Some CWA members, speaking in support of the resolution, said they had continued supporting their foster children after 18 with their own resources and without the state’s support.
They said because of the early disruption in their foster children’s lives they were simply not ready to leave home at 18.
Let’s face it, who is these days?
In the wider community, almost 50 per cent of those aged 18 to 24 have never left home, according to campaigners on this issue.
And if they do leave home then, invariably the kids return home after university or a few years away to save money.
So it seems daft to be tossing those who are left in any state’s guardianship out on the streets without support.
Indeed, it seems reasonable to suspect that they may be more even vulnerable than those who’ve had the luxury of lifelong love and support from their birth families.
Research shows that 50 per cent of those who leave care are homeless, in prison, unemployed or a parent within 12 months.
Could you toss your 18-year-old on to the streets without support, to find a job, a course and start life on their own? And in rural areas, it can be hard to find work.
Anglicare Victoria has launched a campaign called The Home Stretch to extend the age for support. Jesuit Social Services, Mackillop Family services, Rotary, the Salvos and now the CWA have joined them.
Anglicare Victoria’s Chief Executive Officer, Paul McDonald, estimates about 400 18-year-olds leave government care each year and thinks it could take $8 million to $10 million a year to look after them for another three years. That would provide their foster families with professional caseworkers, to continue with reimbursements for the family and to help them gain access to education or work.
He says that it is a good investment and would be better than sending kids from state care to unemployment queues.
He knows there are generous foster families who continue supporting their foster kids, financially, residentially and socially beyond the age of 18 but says states shouldn’t sanction a system that relies on volunteers to do this.
“Governments need to say this is not about extending care. This is about transitioning young people into adulthood.”
In a few months, The Home Stretch will release commissioned research into the possible impact of governments investing additional funds to keep supporting these vulnerable kids and their foster families until the age of 21.
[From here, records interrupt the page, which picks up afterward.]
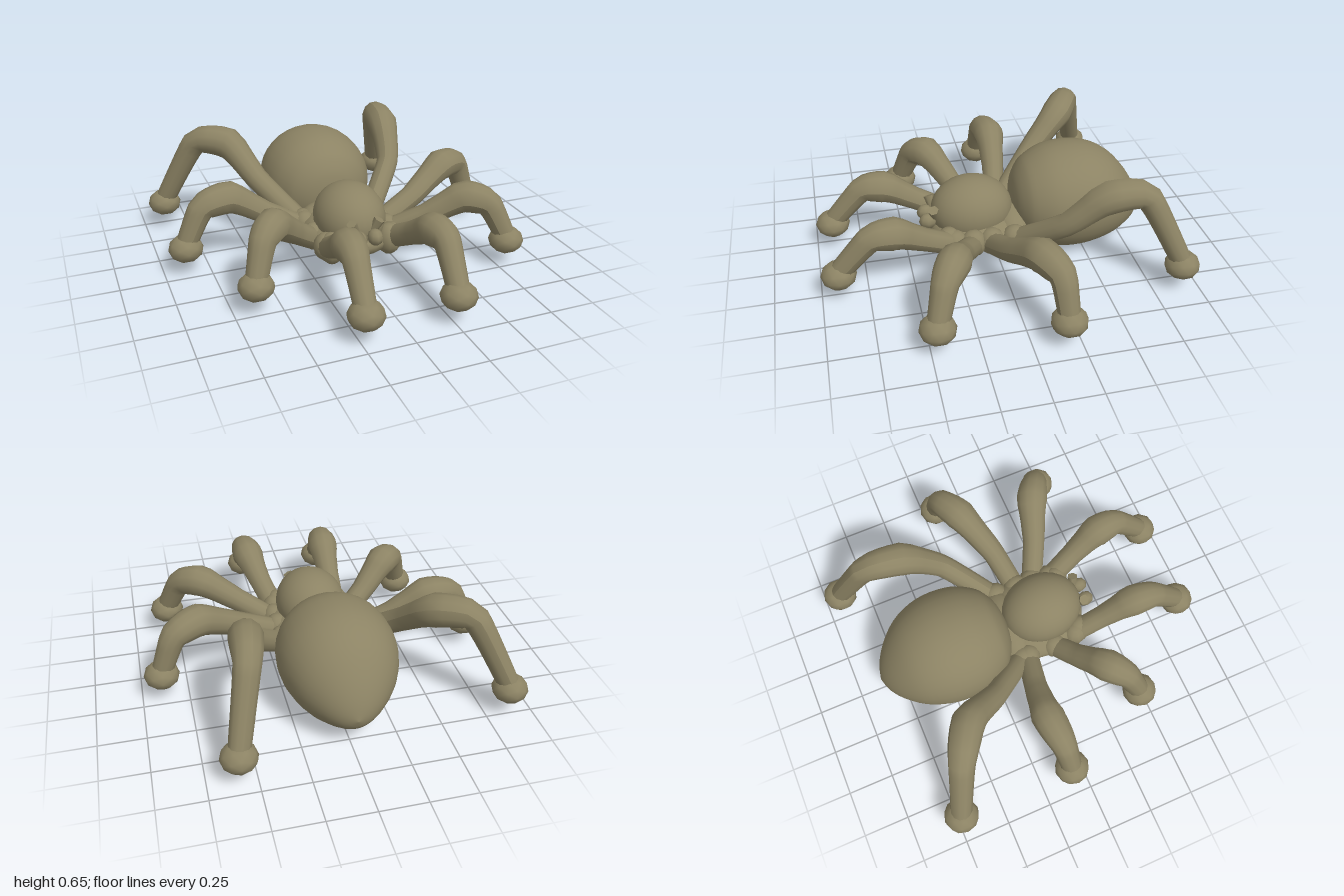
import * as THREE from 'three';

const V = (a) => new THREE.Vector3(...a);

export function createModel() {
  const model = new THREE.Group();
  const skin = new THREE.MeshStandardMaterial({ color: 0x8c8364 });
  skin.name = 'olive brown';

  function add(name, geometry, parent = model) {
    const mesh = new THREE.Mesh(geometry, skin);
    mesh.name = name;
    parent.add(mesh);
    return mesh;
  }

  function ball(name, center, radii, w, h, parent) {
    const mesh = add(name, new THREE.SphereGeometry(1, w, h), parent);
    mesh.position.set(...center);
    mesh.scale.set(...radii);
    return mesh;
  }

  // Abdomen: egg profile turned around z, with the tail drooping to a low tip
  const profile = new THREE.SplineCurve([
    [0, -0.855], [0.08, -0.83], [0.165, -0.77], [0.25, -0.67], [0.3, -0.55], [0.316, -0.43],
    [0.3, -0.3], [0.25, -0.2], [0.2, -0.15], [0.12, -0.11], [0, -0.09],
  ].map(([r, z]) => new THREE.Vector2(r, z))).getPoints(30);
  profile.forEach((p) => { p.x = Math.max(0, p.x); });
  const egg = new THREE.LatheGeometry(profile, 32);
  egg.rotateX(Math.PI / 2);
  const ep = egg.attributes.position;
  for (let i = 0; i < ep.count; i++) {
    const t = Math.max(0, (-0.42 - ep.getZ(i)) / 0.43);
    ep.setXYZ(i, ep.getX(i) - 0.013, ep.getY(i) * 0.965 + 0.305 - 0.1 * t ** 3, ep.getZ(i));
  }
  egg.computeVertexNormals();
  add('abdomen', egg);

  // Head dome, underside and waist
  ball('headDome', [-0.003, 0.285, 0.13], [0.195, 0.19, 0.23], 28, 18);
  ball('underside', [0, 0.185, 0.09], [0.255, 0.11, 0.28], 24, 14);
  ball('waist', [0, 0.19, -0.08], [0.23, 0.115, 0.12], 18, 12);

  // Small face parts, mirrored
  for (const s of [1, -1]) {
    const face = new THREE.Group();
    face.name = s > 0 ? 'leftFace' : 'rightFace';
    model.add(face);
    ball('fang', [s * 0.045, 0.262, 0.385], [0.042, 0.045, 0.05], 8, 6, face);
    const stalk = add('faceStalk', new THREE.CylinderGeometry(0.03, 0.02, 0.085, 6), face);
    stalk.position.set(s * 0.06, 0.31, 0.35);
    stalk.rotation.set(0.2, 0, -s * 0.45);
    ball('jaw', [s * 0.165, 0.19, 0.29], [0.07, 0.09, 0.075], 10, 8, face);
  }

  // Tube whose radius follows a list of values along its length
  function taperedTube(points, radii) {
    const curve = new THREE.CatmullRomCurve3(points.map(V), false, 'catmullrom', 0.25);
    const segments = 24, sides = 12;
    const geometry = new THREE.TubeGeometry(curve, segments, 1, sides);
    const pos = geometry.attributes.position;
    const p = new THREE.Vector3();
    for (let i = 0; i <= segments; i++) {
      const center = curve.getPointAt(i / segments);
      const f = curve.getUtoTmapping(i / segments) * (radii.length - 1);
      const k = Math.min(Math.floor(f), radii.length - 2);
      const r = THREE.MathUtils.lerp(radii[k], radii[k + 1], f - k);
      for (let j = 0; j <= sides; j++) {
        const n = i * (sides + 1) + j;
        p.fromBufferAttribute(pos, n).sub(center).multiplyScalar(r).add(center);
        pos.setXYZ(n, p.x, p.y, p.z);
      }
    }
    geometry.computeVertexNormals();
    return geometry;
  }

  // Legs: hip, thigh, knee, shin, foot; every leg has its own pose
  const radii = [0.06, 0.062, 0.064, 0.073, 0.091, 0.085, 0.072, 0.063, 0.056];
  const legs = {
    leftFrontLeg: [[0.18, 0.18, 0.26], [0.235, 0.28, 0.44], [0.272, 0.365, 0.59], [0.285, 0.36, 0.72], [0.27, 0.16, 0.9]],
    rightFrontLeg: [[-0.18, 0.18, 0.26], [-0.187, 0.28, 0.44], [-0.195, 0.365, 0.59], [-0.205, 0.36, 0.72], [-0.22, 0.16, 0.9]],
    leftSecondLeg: [[0.2, 0.17, 0.16], [0.4, 0.275, 0.26], [0.59, 0.385, 0.33], [0.71, 0.355, 0.4], [0.8, 0.16, 0.46]],
    rightSecondLeg: [[-0.2, 0.17, 0.12], [-0.34, 0.275, 0.2], [-0.48, 0.39, 0.3], [-0.565, 0.355, 0.385], [-0.63, 0.16, 0.46]],
    leftThirdLeg: [[0.2, 0.17, 0.06], [0.43, 0.28, 0.01], [0.66, 0.402, -0.09], [0.8, 0.37, -0.16], [0.885, 0.16, -0.18]],
    rightThirdLeg: [[-0.2, 0.17, -0.04], [-0.42, 0.28, -0.085], [-0.61, 0.392, -0.105], [-0.77, 0.365, -0.085], [-0.875, 0.16, -0.07]],
    leftBackLeg: [[0.2, 0.17, -0.07], [0.415, 0.385, -0.3], [0.465, 0.55, -0.49], [0.492, 0.55, -0.7], [0.585, 0.16, -0.9]],
    rightBackLeg: [[-0.2, 0.17, -0.07], [-0.395, 0.385, -0.31], [-0.505, 0.55, -0.5], [-0.68, 0.55, -0.61], [-0.875, 0.16, -0.72]],
  };
  for (const [name, points] of Object.entries(legs)) {
    const leg = new THREE.Group();
    leg.name = name;
    model.add(leg);
    add('limb', taperedTube(points, radii), leg);
    const [hx, , hz] = points[0];
    ball('hip', [hx * 1.03, 0.19, hz], [0.07, 0.078, 0.075], 10, 8, leg);
    const [fx, , fz] = points[4];
    const foot = add('foot', new THREE.IcosahedronGeometry(1, 1), leg);
    foot.position.set(fx, 0.147, fz);
    foot.scale.set(0.096, 0.076, 0.096);
  }
  return model;
}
Yes, some will rort the system, and yes it will cost. But think of yourself at 18 trying to get a start in today’s context.
Read original article here.